In place of insults
A spiritual look at issues of interest to young people
Last night I saw a movie. It wasn't very good. In one scene, a girl is unhappy because a guy she likes (and who used to like her) is calling her humiliating, embarrassing names in front of everybody.
Two people give the girl advice on how to handle the situation. The first one says she should just ignore the guy, treating him like he's so low he's not worth caring about anyway. The other person says she should cruelly insult him back, in front of everybody, and lie about having a new, better boyfriend who's older.
Do you think that any of this is good advice?
Even if she gets him to stop insulting her, I still think both plans are bad ways to handle this kind of situation. You know why? For one thing, they sure won't help the boy and girl stay friends. For another, either method will probably leave both of them feeling rotten.
Sure, maybe for a minute the girl would feel good. She might look brave or confident when she ignored or insulted him. But that would not last.
So what can she do? Is there a way for both of them to start feeling good about themselves again - and still stay friends?
Yes. It will take courage. It will take strength. It will take some growing up. But the girl can forgive the guy. She can even love him - maybe not as a boyfriend. But as a brother. As a "child" of God.
How do you do this when someone is saying nasty things about you or to you? By turning to God with all you've got. You can do it mentally (with your thoughts instead of your mouth). You can choose not to react to meanness with anger or even hurt feelings. Instead you can choose to express your very best qualities - love, forgiveness, patience. Another way of saying this is choosing to be Christian.

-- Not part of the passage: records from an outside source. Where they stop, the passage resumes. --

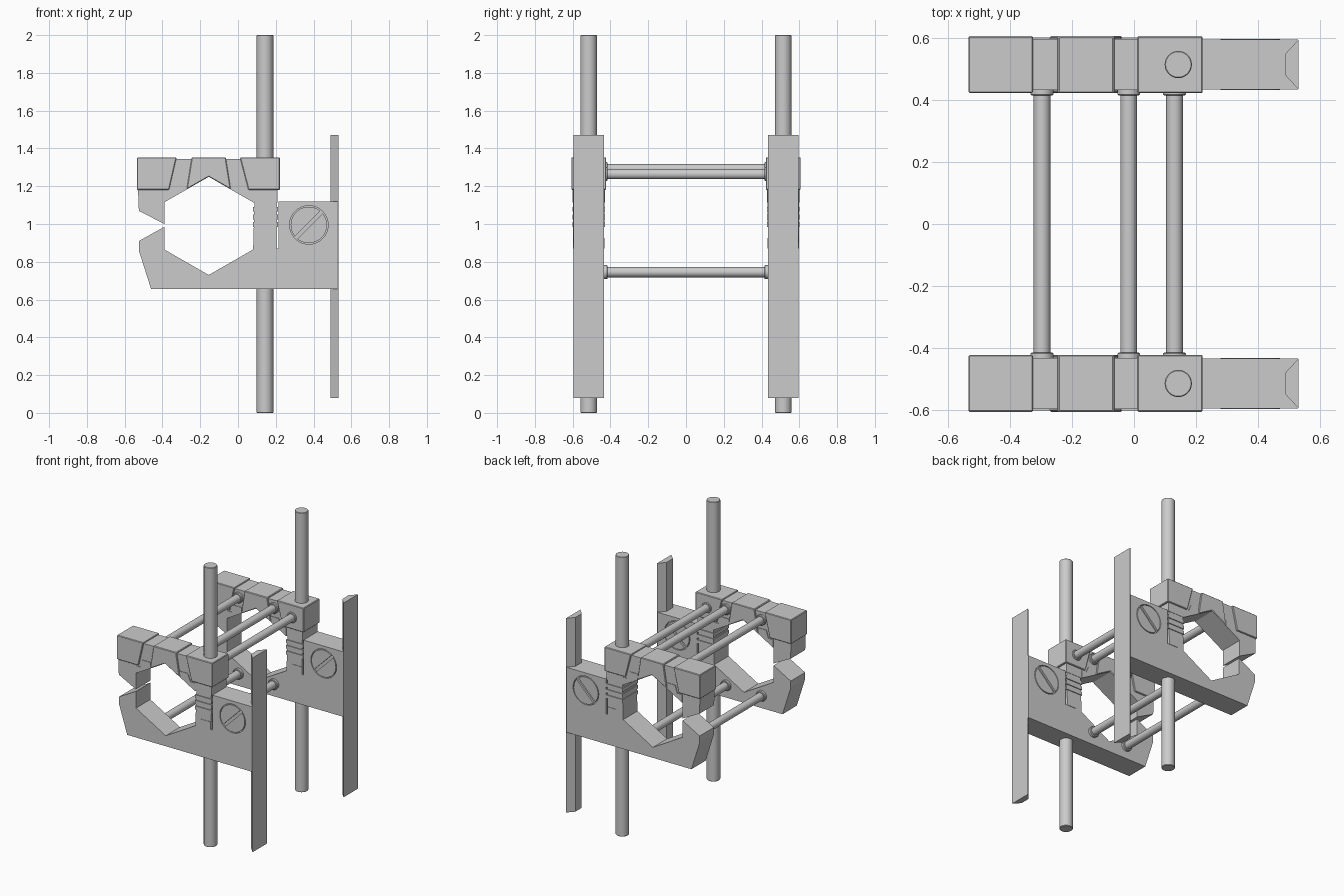
import bpy, bmesh, math
from mathutils import Matrix

if "Cube" in bpy.data.objects:
    bpy.data.objects.remove(bpy.data.objects["Cube"])

YC = 0.515  # distance of each clamp from the centre plane


def add_object(name, bm, bevel=0.0, smooth=False):
    bmesh.ops.recalc_face_normals(bm, faces=bm.faces)
    me = bpy.data.meshes.new(name)
    bm.to_mesh(me)
    bm.free()
    ob = bpy.data.objects.new(name, me)
    bpy.context.collection.objects.link(ob)
    if bevel:
        m = ob.modifiers.new("bevel", 'BEVEL')
        m.width = bevel
        m.segments = 1
    if smooth:
        bpy.ops.object.select_all(action='DESELECT')
        ob.select_set(True)
        bpy.context.view_layer.objects.active = ob
        bpy.ops.object.shade_smooth_by_angle(angle=math.radians(35))
    return ob


def plate(name, pts, y, half, bevel=0.0):
    """Extrude an (x, z) outline along y, centred at y."""
    bm = bmesh.new()
    f = bm.faces.new([bm.verts.new((x, y - half, z)) for x, z in pts])
    r = bmesh.ops.extrude_face_region(bm, geom=[f])
    bmesh.ops.translate(bm, vec=(0, 2 * half, 0),
                        verts=[v for v in r["geom"] if isinstance(v, bmesh.types.BMVert)])
    return add_object(name, bm, bevel)


def rect(x0, x1, z0, z1):
    return [(x0, z0), (x1, z0), (x1, z1), (x0, z1)]


def cylinder(name, centre, radius, length, axis='Z', bevel=0.0):
    bm = bmesh.new()
    bmesh.ops.create_cone(bm, cap_ends=True, segments=32, radius1=radius, radius2=radius, depth=length)
    rot = Matrix.Rotation(math.pi / 2, 4, 'X') if axis == 'Y' else Matrix()
    bmesh.ops.transform(bm, matrix=Matrix.Translation(centre) @ rot, verts=bm.verts)
    return add_object(name, bm, bevel, True)


def half_disc(cx, cz, r, gap, angle):
    """Outline of a disc segment on one side of a screw slot."""
    a = math.asin(gap / r)
    n = 20
    return [(cx + r * math.cos(angle + a + (math.pi - 2 * a) * i / n),
             cz + r * math.sin(angle + a + (math.pi - 2 * a) * i / n)) for i in range(n + 1)]


# lower jaw with stem and blade mount
JAW = [(-0.46, 0.655), (0.53, 0.655), (0.53, 1.12), (0.215, 1.12), (0.215, 0.87), (0.204, 0.87),
       (0.204, 1.2), (0.087, 1.2), (0.087, 1.1), (0.08, 0.865), (-0.155, 0.73), (-0.39, 0.865),
       (-0.39, 0.985), (-0.525, 0.91), (-0.525, 0.86)]
# upper arch with hook
ARCH = [(-0.53, 1.2), (-0.525, 1.07), (-0.39, 1.0), (-0.39, 1.115), (-0.155, 1.25), (0.08, 1.115),
        (0.21, 1.115), (0.21, 1.345), (-0.53, 1.345)]
# raised sections of the arch
LEFT = [(-0.535, 1.18), (-0.365, 1.18), (-0.325, 1.353), (-0.535, 1.353)]
MIDDLE = [(-0.272, 1.183), (-0.155, 1.25), (-0.038, 1.183), (-0.065, 1.353), (-0.245, 1.353)]
RIGHT = [(0.055, 1.18), (0.222, 1.18), (0.222, 1.353), (0.01, 1.353)]
KNUCKLE_L = [(-0.39, 1.115), (-0.272, 1.183), (-0.272, 1.225), (-0.335, 1.225), (-0.352, 1.172), (-0.39, 1.172)]
KNUCKLE_R = [(-0.038, 1.183), (0.08, 1.115), (0.08, 1.172), (0.045, 1.172), (0.022, 1.225), (-0.042, 1.225)]
SX, SZ = 0.375, 0.995

for s, side in ((-1, "front"), (1, "back")):
    y = s * YC
    jaw = plate(side + "_lower_jaw", JAW, y, 0.081)
    plate(side + "_upper_arch", ARCH, y, 0.083)
    for part, pts in (("left", LEFT), ("middle", MIDDLE), ("right", RIGHT)):
        plate(side + "_" + part + "_block", pts, y, 0.092, 0.004)
    for part, pts in (("left", KNUCKLE_L), ("right", KNUCKLE_R)):
        plate(side + "_" + part + "_knuckle", pts, y, 0.087)

    # ribs and small tab on the stem
    for i in range(3):
        z = 0.985 + 0.04 * i
        plate(f"{side}_stem_rib_{i + 1}", rect(0.08, 0.213, z, z + 0.025), y, 0.087)
    plate(side + "_stem_tab", rect(0.128, 0.203, 0.87, 0.925), y, 0.084)

    # screw set in a shallow round pocket, slotted on both faces
    for e in (-1, 1):
        pocket = cylinder("screw_pocket_cutter", (SX, y + e * 0.081, SZ), 0.102, 0.024, 'Y')
        pocket.hide_render = True
        pocket.hide_viewport = True
        m = jaw.modifiers.new("pocket", 'BOOLEAN')
        m.operation = 'DIFFERENCE'
        m.object = pocket
        for k in (0, 1):
            plate(f"{side}_screw_half", half_disc(SX, SZ, 0.096, 0.01, math.pi / 4 + k * math.pi),
                  y + e * 0.075, 0.007)

    # vertical blade with chamfered inner edges
    bm = bmesh.new()
    prof = [(0.49, -0.036), (0.532, -0.081), (0.532, 0.081), (0.49, 0.036)]
    f = bm.faces.new([bm.verts.new((x, y + dy, 0.08)) for x, dy in prof])
    r = bmesh.ops.extrude_face_region(bm, geom=[f])
    bmesh.ops.translate(bm, vec=(0, 0, 1.39), verts=[v for v in r["geom"] if isinstance(v, bmesh.types.BMVert)])
    add_object(side + "_blade", bm)

    # upright rod
    cylinder(side + "_upright_rod", (0.143, y, 1.0), 0.044, 2.0, bevel=0.003)

# cross rods with end collars
for i, (x, z) in enumerate([(-0.297, 1.29), (-0.017, 1.29), (0.131, 1.264),
                            (-0.297, 0.745), (-0.017, 0.745)]):
    cylinder(f"cross_rod_{i + 1}", (x, 0, z), 0.027, 0.94, 'Y')
    for s in (-1, 1):
        cylinder(f"rod_collar_{i + 1}", (x, s * 0.43, z), 0.037, 0.03, 'Y', 0.004)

Jesus was a great example of someone who did this. He even loved people who were hateful. He said to some people he was teaching, "This is my commandment, That ye love one another" (John 15:12). Earlier, he'd taught them, "Love your enemies, bless them that curse you, do good to them that hate you, and pray for them which despitefully use you, and persecute you" (Matt. 5:44). And he practiced what he preached. He even forgave people who came to put him to death.
Did that make him stupid? No. It made him able to help and heal people - lots of people.
Being Christian doesn't mean letting people push you around. It really means exercising God's power. It means you can get into a statement like this one: "My weary hope tries to realize that happy day, when man shall recognize the Science of Christ and love his neighbor as himself, - when he shall realize God's omnipotence and the healing power of the divine Love in what it has done and is doing for mankind" (Mary Baker Eddy, "Science and Health with Key to the Scriptures," pg. 55).
Understanding the fact that God is Love - that's spiritual understanding. That's what brings help to all different kinds of bad situations. Even ones where people are insulting you.
God gives all of us the good qualities we need, and the good thoughts we need, to turn the situation around. God has created you to express the powerful love that lets you actually start seeing a good person right where a mean person seems to be. Lots of times, that's when the insults stop and everyone stays friends. But however it works out, as you ask God how to love other people in a Christian way, you feel peaceful.
Maybe most important, you feel better about yourself because you're gaining some new view of who we all are as children of God. Children of divine Love.
Now, that sounds like a good plan. I tell you to love your enemies and pray for anyone who mistreats you. Then you will be acting like your Father in heaven.... If you greet only your friends, what's so great about that?... You must always act like your Father in heaven.
Matthew 5:44, 45, 47, 48
(Contemporary English Version)